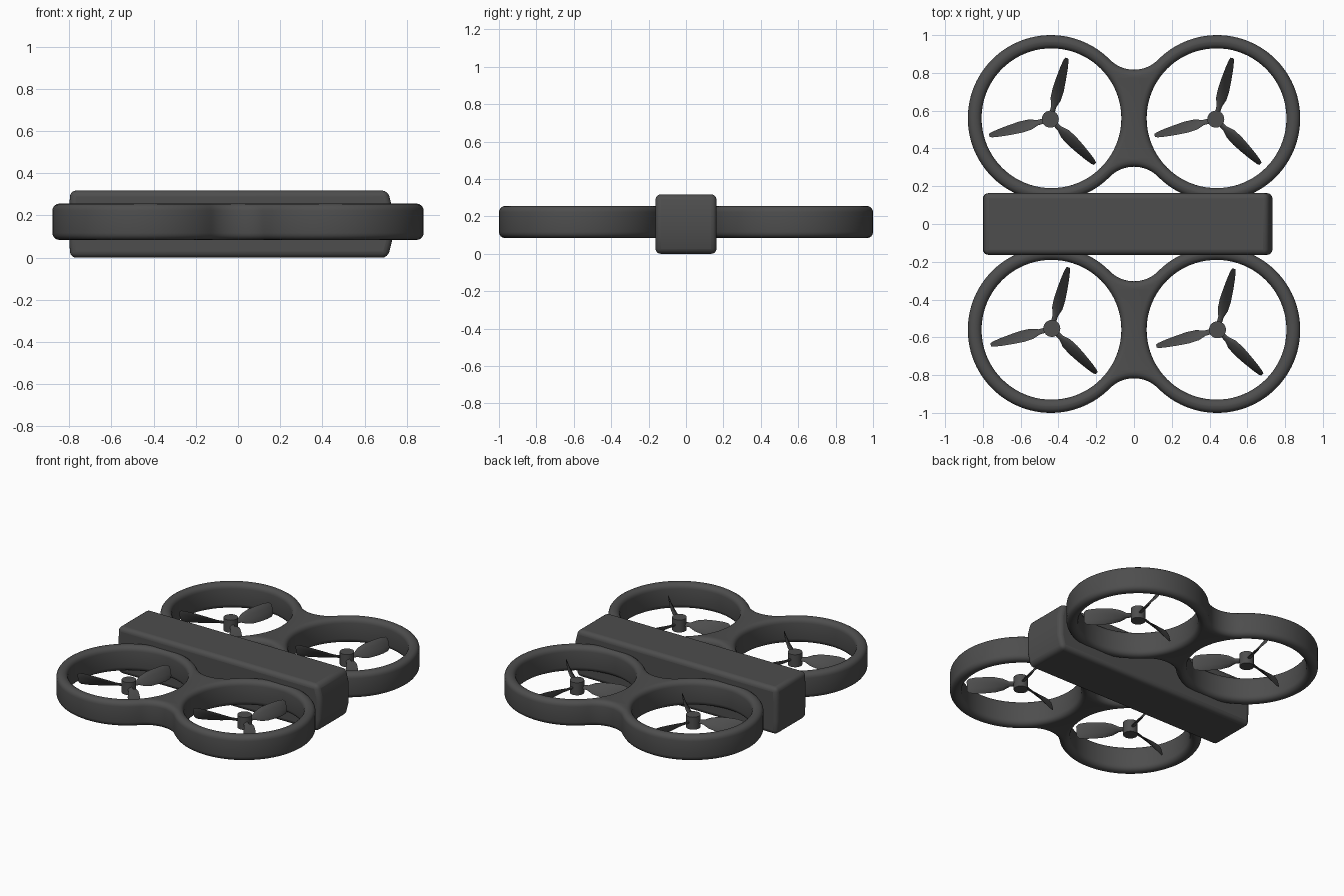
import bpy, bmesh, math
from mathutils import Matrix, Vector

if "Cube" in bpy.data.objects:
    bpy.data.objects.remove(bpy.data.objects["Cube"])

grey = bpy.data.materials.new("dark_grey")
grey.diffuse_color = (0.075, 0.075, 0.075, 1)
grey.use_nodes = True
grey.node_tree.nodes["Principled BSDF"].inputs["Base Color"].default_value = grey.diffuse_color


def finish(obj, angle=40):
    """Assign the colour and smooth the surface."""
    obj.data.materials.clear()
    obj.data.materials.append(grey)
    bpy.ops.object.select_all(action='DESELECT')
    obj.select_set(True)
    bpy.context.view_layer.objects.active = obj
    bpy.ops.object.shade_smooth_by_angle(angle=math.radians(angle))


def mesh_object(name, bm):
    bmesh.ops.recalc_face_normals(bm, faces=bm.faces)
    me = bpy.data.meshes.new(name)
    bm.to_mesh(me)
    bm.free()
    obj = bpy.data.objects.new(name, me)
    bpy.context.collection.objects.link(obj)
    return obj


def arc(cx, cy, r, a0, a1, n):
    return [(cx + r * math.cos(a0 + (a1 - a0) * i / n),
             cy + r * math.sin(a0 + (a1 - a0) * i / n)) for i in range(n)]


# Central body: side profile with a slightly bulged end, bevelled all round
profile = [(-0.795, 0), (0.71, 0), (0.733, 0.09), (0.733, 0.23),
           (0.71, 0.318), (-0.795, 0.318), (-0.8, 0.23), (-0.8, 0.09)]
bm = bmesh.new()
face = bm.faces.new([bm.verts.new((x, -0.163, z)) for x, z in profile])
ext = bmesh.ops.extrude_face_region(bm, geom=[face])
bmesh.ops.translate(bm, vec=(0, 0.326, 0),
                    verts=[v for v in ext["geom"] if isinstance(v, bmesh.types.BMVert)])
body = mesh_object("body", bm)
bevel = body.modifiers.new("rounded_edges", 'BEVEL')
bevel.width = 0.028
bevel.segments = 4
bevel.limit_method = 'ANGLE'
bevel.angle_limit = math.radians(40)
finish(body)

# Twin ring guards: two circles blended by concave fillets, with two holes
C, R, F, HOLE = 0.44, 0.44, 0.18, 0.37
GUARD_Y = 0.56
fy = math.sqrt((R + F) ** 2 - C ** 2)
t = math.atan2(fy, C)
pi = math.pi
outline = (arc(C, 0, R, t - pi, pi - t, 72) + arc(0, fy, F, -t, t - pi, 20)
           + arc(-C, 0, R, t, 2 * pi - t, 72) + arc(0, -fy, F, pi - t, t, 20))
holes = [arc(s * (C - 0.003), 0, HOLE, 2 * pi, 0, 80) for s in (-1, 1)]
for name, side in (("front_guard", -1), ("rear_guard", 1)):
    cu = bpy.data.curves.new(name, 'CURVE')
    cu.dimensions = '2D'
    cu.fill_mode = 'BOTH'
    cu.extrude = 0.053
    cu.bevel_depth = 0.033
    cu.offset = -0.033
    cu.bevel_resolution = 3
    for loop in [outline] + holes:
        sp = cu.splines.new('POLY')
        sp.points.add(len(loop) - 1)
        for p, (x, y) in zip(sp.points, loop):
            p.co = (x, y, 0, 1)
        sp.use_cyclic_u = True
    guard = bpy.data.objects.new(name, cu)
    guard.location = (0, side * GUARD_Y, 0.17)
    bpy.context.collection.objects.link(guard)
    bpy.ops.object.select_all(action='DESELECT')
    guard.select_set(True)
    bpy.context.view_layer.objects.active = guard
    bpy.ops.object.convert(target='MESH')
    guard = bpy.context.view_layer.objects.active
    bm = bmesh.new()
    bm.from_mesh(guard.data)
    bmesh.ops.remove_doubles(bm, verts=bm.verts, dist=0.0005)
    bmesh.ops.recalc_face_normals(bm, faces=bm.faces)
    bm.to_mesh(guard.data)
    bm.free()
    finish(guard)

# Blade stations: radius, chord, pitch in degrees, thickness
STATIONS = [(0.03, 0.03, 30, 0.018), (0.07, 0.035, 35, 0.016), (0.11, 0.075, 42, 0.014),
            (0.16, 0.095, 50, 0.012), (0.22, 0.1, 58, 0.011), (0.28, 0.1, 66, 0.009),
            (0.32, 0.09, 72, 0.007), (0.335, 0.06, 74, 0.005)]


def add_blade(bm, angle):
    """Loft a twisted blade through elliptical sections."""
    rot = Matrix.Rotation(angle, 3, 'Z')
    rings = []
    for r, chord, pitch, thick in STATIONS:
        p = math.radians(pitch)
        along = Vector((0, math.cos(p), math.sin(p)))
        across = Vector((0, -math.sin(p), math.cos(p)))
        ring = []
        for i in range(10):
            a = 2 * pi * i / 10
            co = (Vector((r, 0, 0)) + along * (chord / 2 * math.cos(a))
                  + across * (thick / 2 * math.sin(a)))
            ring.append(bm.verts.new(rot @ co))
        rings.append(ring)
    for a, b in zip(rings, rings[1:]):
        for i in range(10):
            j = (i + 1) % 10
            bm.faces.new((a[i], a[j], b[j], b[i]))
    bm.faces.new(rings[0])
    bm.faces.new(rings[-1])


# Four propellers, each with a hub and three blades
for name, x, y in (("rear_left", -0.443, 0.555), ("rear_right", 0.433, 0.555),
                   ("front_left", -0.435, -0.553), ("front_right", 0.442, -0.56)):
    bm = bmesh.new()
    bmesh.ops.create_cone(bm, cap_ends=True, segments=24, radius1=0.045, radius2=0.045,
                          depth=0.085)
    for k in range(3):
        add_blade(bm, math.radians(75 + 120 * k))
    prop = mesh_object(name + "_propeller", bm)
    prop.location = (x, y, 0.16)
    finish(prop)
* * * * *
Please return each line of the listing exactly as written, excluding the images.

import bpy, bmesh, math
from mathutils import Matrix, Vector

if "Cube" in bpy.data.objects:
    bpy.data.objects.remove(bpy.data.objects["Cube"])

grey = bpy.data.materials.new("dark_grey")
grey.diffuse_color = (0.075, 0.075, 0.075, 1)
grey.use_nodes = True
grey.node_tree.nodes["Principled BSDF"].inputs["Base Color"].default_value = grey.diffuse_color


def finish(obj, angle=40):
    """Assign the colour and smooth the surface."""
    obj.data.materials.clear()
    obj.data.materials.append(grey)
    bpy.ops.object.select_all(action='DESELECT')
    obj.select_set(True)
    bpy.context.view_layer.objects.active = obj
    bpy.ops.object.shade_smooth_by_angle(angle=math.radians(angle))


def mesh_object(name, bm):
    bmesh.ops.recalc_face_normals(bm, faces=bm.faces)
    me = bpy.data.meshes.new(name)
    bm.to_mesh(me)
    bm.free()
    obj = bpy.data.objects.new(name, me)
    bpy.context.collection.objects.link(obj)
    return obj


def arc(cx, cy, r, a0, a1, n):
    return [(cx + r * math.cos(a0 + (a1 - a0) * i / n),
             cy + r * math.sin(a0 + (a1 - a0) * i / n)) for i in range(n)]


# Central body: side profile with a slightly bulged end, bevelled all round
profile = [(-0.795, 0), (0.71, 0), (0.733, 0.09), (0.733, 0.23),
           (0.71, 0.318), (-0.795, 0.318), (-0.8, 0.23), (-0.8, 0.09)]
bm = bmesh.new()
face = bm.faces.new([bm.verts.new((x, -0.163, z)) for x, z in profile])
ext = bmesh.ops.extrude_face_region(bm, geom=[face])
bmesh.ops.translate(bm, vec=(0, 0.326, 0),
                    verts=[v for v in ext["geom"] if isinstance(v, bmesh.types.BMVert)])
body = mesh_object("body", bm)
bevel = body.modifiers.new("rounded_edges", 'BEVEL')
bevel.width = 0.028
bevel.segments = 4
bevel.limit_method = 'ANGLE'
bevel.angle_limit = math.radians(40)
finish(body)

# Twin ring guards: two circles blended by concave fillets, with two holes
C, R, F, HOLE = 0.44, 0.44, 0.18, 0.37
GUARD_Y = 0.56
fy = math.sqrt((R + F) ** 2 - C ** 2)
t = math.atan2(fy, C)
pi = math.pi
outline = (arc(C, 0, R, t - pi, pi - t, 72) + arc(0, fy, F, -t, t - pi, 20)
           + arc(-C, 0, R, t, 2 * pi - t, 72) + arc(0, -fy, F, pi - t, t, 20))
holes = [arc(s * (C - 0.003), 0, HOLE, 2 * pi, 0, 80) for s in (-1, 1)]
for name, side in (("front_guard", -1), ("rear_guard", 1)):
    cu = bpy.data.curves.new(name, 'CURVE')
    cu.dimensions = '2D'
    cu.fill_mode = 'BOTH'
    cu.extrude = 0.053
    cu.bevel_depth = 0.033
    cu.offset = -0.033
    cu.bevel_resolution = 3
    for loop in [outline] + holes:
        sp = cu.splines.new('POLY')
        sp.points.add(len(loop) - 1)
        for p, (x, y) in zip(sp.points, loop):
            p.co = (x, y, 0, 1)
        sp.use_cyclic_u = True
    guard = bpy.data.objects.new(name, cu)
    guard.location = (0, side * GUARD_Y, 0.17)
    bpy.context.collection.objects.link(guard)
    bpy.ops.object.select_all(action='DESELECT')
    guard.select_set(True)
    bpy.context.view_layer.objects.active = guard
    bpy.ops.object.convert(target='MESH')
    guard = bpy.context.view_layer.objects.active
    bm = bmesh.new()
    bm.from_mesh(guard.data)
    bmesh.ops.remove_doubles(bm, verts=bm.verts, dist=0.0005)
    bmesh.ops.recalc_face_normals(bm, faces=bm.faces)
    bm.to_mesh(guard.data)
    bm.free()
    finish(guard)

# Blade stations: radius, chord, pitch in degrees, thickness
STATIONS = [(0.03, 0.03, 30, 0.018), (0.07, 0.035, 35, 0.016), (0.11, 0.075, 42, 0.014),
            (0.16, 0.095, 50, 0.012), (0.22, 0.1, 58, 0.011), (0.28, 0.1, 66, 0.009),
            (0.32, 0.09, 72, 0.007), (0.335, 0.06, 74, 0.005)]


def add_blade(bm, angle):
    """Loft a twisted blade through elliptical sections."""
    rot = Matrix.Rotation(angle, 3, 'Z')
    rings = []
    for r, chord, pitch, thick in STATIONS:
        p = math.radians(pitch)
        along = Vector((0, math.cos(p), math.sin(p)))
        across = Vector((0, -math.sin(p), math.cos(p)))
        ring = []
        for i in range(10):
            a = 2 * pi * i / 10
            co = (Vector((r, 0, 0)) + along * (chord / 2 * math.cos(a))
                  + across * (thick / 2 * math.sin(a)))
            ring.append(bm.verts.new(rot @ co))
        rings.append(ring)
    for a, b in zip(rings, rings[1:]):
        for i in range(10):
            j = (i + 1) % 10
            bm.faces.new((a[i], a[j], b[j], b[i]))
    bm.faces.new(rings[0])
    bm.faces.new(rings[-1])


# Four propellers, each with a hub and three blades
for name, x, y in (("rear_left", -0.443, 0.555), ("rear_right", 0.433, 0.555),
                   ("front_left", -0.435, -0.553), ("front_right", 0.442, -0.56)):
    bm = bmesh.new()
    bmesh.ops.create_cone(bm, cap_ends=True, segments=24, radius1=0.045, radius2=0.045,
                          depth=0.085)
    for k in range(3):
        add_blade(bm, math.radians(75 + 120 * k))
    prop = mesh_object(name + "_propeller", bm)
    prop.location = (x, y, 0.16)
    finish(prop)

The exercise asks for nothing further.